RIYADH, Saudi Arabia (AP) — A court in Saudi Arabia on Monday sentenced five people to death for killing Washington Post columnist and royal family critic Jamal Khashoggi, who was murdered in the Saudi Consulate in Istanbul last year by a team of Saudi agents.
Saudi Arabia’s state-run Al-Ekhbariya TV channel reported that three others were sentenced to prison. All can appeal the verdicts.
Saudi crown prince Mohammed bin Salman has drawn international condemnation for the killing — except from the White House — because several Saudi agents involved worked directly for him. The kingdom denies that Mohammed had any involvement in the operation.
State TV also reported the Saudi attorney general’s investigation showed that the crown prince’s former top adviser, Saud al-Qahtani, had no proven involvement in the killing. Al-Qahtani, however, has been sanctioned by the United States for his alleged role in the killing.
The court also ruled that the Saudi consul-general in Istanbul at the time, Mohammed al-Otaibi, was not guilty. He was released from prison after the verdicts were announced, according to state TV.
After holding nine sessions, the trial concluded that there was no previous intent by those found guilty of murder, according to state TV.
The trials of the accused were carried out in near total secrecy, though a handful of diplomats, including from Turkey and members of Khashoggi’s family were allowed to attend. In total, 11 people were on trial for Khashoggi’s death in the kingdom.
The verdicts were read by Shaalan al-Shaalan, a spokesman from the attorney general’s office, and broadcast on state TV. No names were given for those found guilty. The attorney general’s office said it is looking into the verdicts, which were issued by Riyadh’s criminal court, to see whether to move ahead in the appellate court.
The three suspects in the case who face prison time were sentenced to a total of 24 years, but no breakdown for each person was given. Another three who were on trial were released after being found not guilty, and several others who were investigated also were released.
Khashoggi had walked into his country’s consulate in Istanbul on that morning in October 2018 to collect documents that would allow him to wed his Turkish fiancée, Hatice Cengiz, who waited for him outside.
He never walked out and his body was never found.
Agnes Callamard, a U.N. special rapporteur who wrote an inquiry into Khashoggi’s killing, said the search for justice must not be left to the Saudi judicial system, which is “so vulnerable to political interference.”
Callamard reacted to the verdicts announced from Riyadh by tweeting that “the travesty of investigation, prosecution and justice continues” in Saudi Arabia.

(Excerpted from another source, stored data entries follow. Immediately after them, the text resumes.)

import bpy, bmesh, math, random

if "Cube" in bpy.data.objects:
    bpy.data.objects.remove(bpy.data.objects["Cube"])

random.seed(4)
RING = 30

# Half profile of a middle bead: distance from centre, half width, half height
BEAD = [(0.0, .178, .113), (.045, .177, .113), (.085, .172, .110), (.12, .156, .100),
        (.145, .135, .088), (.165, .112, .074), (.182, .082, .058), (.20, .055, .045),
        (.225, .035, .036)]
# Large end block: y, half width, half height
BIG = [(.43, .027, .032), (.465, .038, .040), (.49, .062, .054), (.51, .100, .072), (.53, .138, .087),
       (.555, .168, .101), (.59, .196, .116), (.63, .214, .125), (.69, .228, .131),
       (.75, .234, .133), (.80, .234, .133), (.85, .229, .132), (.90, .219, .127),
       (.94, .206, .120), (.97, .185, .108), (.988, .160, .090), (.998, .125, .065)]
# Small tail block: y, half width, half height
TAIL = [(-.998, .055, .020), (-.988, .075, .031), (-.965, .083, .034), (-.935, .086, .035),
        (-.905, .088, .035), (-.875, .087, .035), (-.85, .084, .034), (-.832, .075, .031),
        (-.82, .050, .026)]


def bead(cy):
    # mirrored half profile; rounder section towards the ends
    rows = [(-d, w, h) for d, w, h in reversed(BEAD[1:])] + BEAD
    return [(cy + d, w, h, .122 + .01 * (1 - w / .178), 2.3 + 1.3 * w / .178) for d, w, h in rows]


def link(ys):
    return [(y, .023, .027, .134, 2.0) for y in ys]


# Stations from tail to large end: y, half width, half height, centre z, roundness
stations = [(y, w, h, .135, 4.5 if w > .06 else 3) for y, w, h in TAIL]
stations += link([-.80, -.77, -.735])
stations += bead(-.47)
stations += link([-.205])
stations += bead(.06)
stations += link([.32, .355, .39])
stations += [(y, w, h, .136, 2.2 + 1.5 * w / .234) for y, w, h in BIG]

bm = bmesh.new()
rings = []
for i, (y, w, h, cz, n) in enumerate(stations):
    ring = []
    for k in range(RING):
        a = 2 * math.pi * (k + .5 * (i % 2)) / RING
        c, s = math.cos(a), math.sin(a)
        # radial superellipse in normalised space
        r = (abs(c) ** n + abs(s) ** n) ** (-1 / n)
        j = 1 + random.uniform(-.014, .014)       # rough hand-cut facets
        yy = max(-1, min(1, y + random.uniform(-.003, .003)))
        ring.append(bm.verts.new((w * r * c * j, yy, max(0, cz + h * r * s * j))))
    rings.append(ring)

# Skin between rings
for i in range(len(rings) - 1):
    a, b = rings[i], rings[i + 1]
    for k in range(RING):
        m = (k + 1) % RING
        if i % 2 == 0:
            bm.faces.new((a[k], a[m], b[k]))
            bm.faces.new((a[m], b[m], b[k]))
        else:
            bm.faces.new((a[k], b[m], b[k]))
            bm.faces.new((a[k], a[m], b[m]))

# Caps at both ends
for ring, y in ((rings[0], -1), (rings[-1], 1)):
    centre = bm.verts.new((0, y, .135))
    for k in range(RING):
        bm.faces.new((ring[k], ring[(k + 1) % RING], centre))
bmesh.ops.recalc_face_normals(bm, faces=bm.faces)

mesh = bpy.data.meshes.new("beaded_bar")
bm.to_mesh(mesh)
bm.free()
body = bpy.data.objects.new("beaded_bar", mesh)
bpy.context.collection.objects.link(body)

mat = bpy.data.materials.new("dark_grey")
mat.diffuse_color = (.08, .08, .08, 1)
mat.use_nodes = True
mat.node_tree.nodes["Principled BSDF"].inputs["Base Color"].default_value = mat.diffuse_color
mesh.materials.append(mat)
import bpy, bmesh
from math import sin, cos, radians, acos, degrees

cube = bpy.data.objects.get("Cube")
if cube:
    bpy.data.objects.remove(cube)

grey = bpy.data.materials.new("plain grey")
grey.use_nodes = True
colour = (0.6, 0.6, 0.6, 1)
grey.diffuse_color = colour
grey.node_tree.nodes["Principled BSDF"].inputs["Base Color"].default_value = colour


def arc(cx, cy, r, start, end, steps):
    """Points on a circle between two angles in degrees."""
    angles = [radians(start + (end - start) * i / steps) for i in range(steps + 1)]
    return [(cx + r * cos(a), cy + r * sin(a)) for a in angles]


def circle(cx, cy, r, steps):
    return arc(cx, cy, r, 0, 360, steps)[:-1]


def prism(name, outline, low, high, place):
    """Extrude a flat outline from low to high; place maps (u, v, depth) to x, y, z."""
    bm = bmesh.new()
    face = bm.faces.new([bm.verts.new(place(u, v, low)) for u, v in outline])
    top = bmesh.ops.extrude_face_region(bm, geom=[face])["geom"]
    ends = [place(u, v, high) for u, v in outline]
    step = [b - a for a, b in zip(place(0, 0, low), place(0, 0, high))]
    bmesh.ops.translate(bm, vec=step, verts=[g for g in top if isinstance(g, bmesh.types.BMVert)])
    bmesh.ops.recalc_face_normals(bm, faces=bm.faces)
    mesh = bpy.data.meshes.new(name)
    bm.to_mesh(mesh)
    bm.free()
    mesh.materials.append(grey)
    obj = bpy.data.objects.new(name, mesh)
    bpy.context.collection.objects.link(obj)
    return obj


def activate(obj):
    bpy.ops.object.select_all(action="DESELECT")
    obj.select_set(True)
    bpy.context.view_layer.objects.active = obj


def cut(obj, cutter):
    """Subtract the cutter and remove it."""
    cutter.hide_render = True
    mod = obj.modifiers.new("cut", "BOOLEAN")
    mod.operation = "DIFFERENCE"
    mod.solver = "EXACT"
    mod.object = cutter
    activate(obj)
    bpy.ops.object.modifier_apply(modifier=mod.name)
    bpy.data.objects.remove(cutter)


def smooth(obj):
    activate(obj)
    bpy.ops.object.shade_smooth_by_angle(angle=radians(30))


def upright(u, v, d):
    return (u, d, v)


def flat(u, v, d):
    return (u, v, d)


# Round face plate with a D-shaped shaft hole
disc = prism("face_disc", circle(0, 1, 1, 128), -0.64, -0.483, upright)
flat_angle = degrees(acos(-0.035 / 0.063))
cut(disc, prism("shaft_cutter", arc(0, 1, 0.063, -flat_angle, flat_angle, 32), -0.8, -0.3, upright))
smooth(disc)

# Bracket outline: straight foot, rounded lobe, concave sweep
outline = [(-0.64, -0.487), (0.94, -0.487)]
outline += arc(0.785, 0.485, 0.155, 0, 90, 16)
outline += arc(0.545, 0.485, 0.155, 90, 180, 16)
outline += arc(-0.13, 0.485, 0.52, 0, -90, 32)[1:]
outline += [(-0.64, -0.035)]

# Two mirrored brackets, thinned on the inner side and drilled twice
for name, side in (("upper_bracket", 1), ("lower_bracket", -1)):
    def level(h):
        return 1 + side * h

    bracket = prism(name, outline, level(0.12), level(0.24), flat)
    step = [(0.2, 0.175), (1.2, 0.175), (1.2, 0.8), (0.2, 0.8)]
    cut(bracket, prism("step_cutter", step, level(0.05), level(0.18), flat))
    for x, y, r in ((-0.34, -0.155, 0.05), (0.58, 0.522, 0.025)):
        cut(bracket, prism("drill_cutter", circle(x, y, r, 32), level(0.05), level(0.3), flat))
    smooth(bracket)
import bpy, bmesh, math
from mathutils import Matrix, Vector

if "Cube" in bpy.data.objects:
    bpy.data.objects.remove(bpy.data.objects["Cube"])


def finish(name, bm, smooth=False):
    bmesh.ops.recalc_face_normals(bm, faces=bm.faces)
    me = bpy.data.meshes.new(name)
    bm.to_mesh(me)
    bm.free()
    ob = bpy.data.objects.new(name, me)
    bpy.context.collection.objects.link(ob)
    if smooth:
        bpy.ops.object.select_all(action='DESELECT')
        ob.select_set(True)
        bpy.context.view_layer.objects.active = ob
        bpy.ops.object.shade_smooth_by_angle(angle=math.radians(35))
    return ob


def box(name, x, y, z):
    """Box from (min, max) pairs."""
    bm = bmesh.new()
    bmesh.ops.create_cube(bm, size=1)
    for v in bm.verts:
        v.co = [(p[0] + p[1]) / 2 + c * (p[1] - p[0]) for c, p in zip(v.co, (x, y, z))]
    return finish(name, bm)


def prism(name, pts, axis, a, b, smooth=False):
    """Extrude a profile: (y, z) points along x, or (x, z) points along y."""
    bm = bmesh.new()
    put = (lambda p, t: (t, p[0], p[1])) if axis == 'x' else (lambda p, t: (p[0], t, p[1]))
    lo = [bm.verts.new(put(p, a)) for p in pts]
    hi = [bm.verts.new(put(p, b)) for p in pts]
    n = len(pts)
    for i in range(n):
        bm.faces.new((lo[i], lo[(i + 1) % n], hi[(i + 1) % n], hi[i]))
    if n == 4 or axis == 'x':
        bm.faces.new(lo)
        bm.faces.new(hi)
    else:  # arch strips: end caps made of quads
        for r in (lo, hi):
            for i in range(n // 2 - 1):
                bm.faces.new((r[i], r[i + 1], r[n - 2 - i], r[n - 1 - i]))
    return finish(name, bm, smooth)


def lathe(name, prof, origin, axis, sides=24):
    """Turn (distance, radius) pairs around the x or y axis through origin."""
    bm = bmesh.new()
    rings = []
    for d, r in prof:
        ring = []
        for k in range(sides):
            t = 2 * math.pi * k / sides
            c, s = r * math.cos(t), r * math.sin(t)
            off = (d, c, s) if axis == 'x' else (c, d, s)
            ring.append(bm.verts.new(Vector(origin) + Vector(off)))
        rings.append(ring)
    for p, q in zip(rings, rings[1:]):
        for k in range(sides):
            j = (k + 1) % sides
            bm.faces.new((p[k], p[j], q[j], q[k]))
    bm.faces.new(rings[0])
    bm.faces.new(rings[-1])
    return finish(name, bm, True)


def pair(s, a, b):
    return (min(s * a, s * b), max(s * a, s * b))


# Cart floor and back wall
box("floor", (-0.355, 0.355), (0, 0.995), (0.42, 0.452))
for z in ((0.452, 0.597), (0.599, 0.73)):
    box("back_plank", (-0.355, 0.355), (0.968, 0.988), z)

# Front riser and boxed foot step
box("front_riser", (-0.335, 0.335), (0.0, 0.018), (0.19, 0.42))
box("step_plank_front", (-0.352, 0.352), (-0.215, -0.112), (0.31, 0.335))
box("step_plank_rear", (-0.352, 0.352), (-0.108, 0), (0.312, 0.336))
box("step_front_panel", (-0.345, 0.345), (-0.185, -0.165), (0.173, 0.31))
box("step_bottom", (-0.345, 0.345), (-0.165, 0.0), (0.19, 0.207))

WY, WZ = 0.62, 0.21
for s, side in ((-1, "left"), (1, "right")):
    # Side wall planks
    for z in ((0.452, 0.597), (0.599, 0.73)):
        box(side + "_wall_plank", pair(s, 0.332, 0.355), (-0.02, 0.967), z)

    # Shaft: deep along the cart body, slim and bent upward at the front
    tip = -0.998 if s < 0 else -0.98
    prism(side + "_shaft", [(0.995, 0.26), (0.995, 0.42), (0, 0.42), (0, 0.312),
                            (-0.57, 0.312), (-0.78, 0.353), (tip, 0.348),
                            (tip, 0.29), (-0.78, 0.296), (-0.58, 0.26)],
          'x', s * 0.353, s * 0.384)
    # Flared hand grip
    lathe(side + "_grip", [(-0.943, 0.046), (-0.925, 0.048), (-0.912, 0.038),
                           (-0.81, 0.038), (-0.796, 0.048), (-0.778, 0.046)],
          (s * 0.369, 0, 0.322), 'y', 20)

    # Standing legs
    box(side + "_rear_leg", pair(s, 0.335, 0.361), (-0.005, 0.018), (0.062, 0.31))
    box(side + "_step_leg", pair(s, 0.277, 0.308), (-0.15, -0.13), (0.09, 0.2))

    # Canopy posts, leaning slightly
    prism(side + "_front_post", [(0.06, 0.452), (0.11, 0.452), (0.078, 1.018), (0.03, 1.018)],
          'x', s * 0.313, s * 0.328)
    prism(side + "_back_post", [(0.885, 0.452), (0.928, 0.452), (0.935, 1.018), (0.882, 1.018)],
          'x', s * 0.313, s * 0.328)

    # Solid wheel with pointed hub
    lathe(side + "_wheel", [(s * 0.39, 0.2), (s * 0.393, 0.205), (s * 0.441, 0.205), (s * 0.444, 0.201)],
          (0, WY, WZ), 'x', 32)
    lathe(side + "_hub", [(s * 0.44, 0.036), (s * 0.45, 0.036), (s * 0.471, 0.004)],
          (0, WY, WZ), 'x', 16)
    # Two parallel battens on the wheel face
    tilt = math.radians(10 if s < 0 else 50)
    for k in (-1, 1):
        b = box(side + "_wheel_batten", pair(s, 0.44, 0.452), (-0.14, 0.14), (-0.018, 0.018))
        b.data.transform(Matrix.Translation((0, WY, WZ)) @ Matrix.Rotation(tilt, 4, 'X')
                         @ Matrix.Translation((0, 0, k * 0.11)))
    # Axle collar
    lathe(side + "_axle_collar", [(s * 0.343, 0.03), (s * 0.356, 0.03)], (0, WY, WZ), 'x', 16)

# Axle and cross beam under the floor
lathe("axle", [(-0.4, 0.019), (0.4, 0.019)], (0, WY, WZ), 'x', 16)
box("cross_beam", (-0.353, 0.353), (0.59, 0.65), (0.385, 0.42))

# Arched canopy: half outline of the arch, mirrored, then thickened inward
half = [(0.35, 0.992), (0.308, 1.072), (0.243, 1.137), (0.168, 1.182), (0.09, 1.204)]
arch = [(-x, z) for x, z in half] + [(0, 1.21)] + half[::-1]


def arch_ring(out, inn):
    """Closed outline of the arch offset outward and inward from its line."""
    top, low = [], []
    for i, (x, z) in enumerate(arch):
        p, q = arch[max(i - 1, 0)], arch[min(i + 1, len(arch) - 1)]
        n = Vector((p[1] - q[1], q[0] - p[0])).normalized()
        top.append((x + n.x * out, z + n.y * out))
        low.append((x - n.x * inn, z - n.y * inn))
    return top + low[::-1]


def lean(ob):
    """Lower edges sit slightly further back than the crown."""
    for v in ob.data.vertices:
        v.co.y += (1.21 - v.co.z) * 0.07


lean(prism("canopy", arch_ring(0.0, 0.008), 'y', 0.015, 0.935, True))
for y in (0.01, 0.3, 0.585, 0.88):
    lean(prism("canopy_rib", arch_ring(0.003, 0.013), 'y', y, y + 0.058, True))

President Donald Trump’s administration sanctioned 17 Saudis suspected of being involved, though not the crown prince. Trump has resisted calls by members of his own party for a tougher response and has defended maintaining good relations with Saudi Arabia, framing its importance as a major buyer of U.S. military equipment and weapons and saying this creates American jobs.
Numerous critics of the Saudi crown prince remain imprisoned and face trial for their acts of dissent.
Khashoggi’s killing has tarnished the Saudi crown prince’s reputation internationally though he is still hugely popular at home. Saudi Arabia has over the past months launched efforts to open up the notoriously closed-off country to tourists and travelers from around the world as part of a push by the crown prince to change perceptions of the kingdom.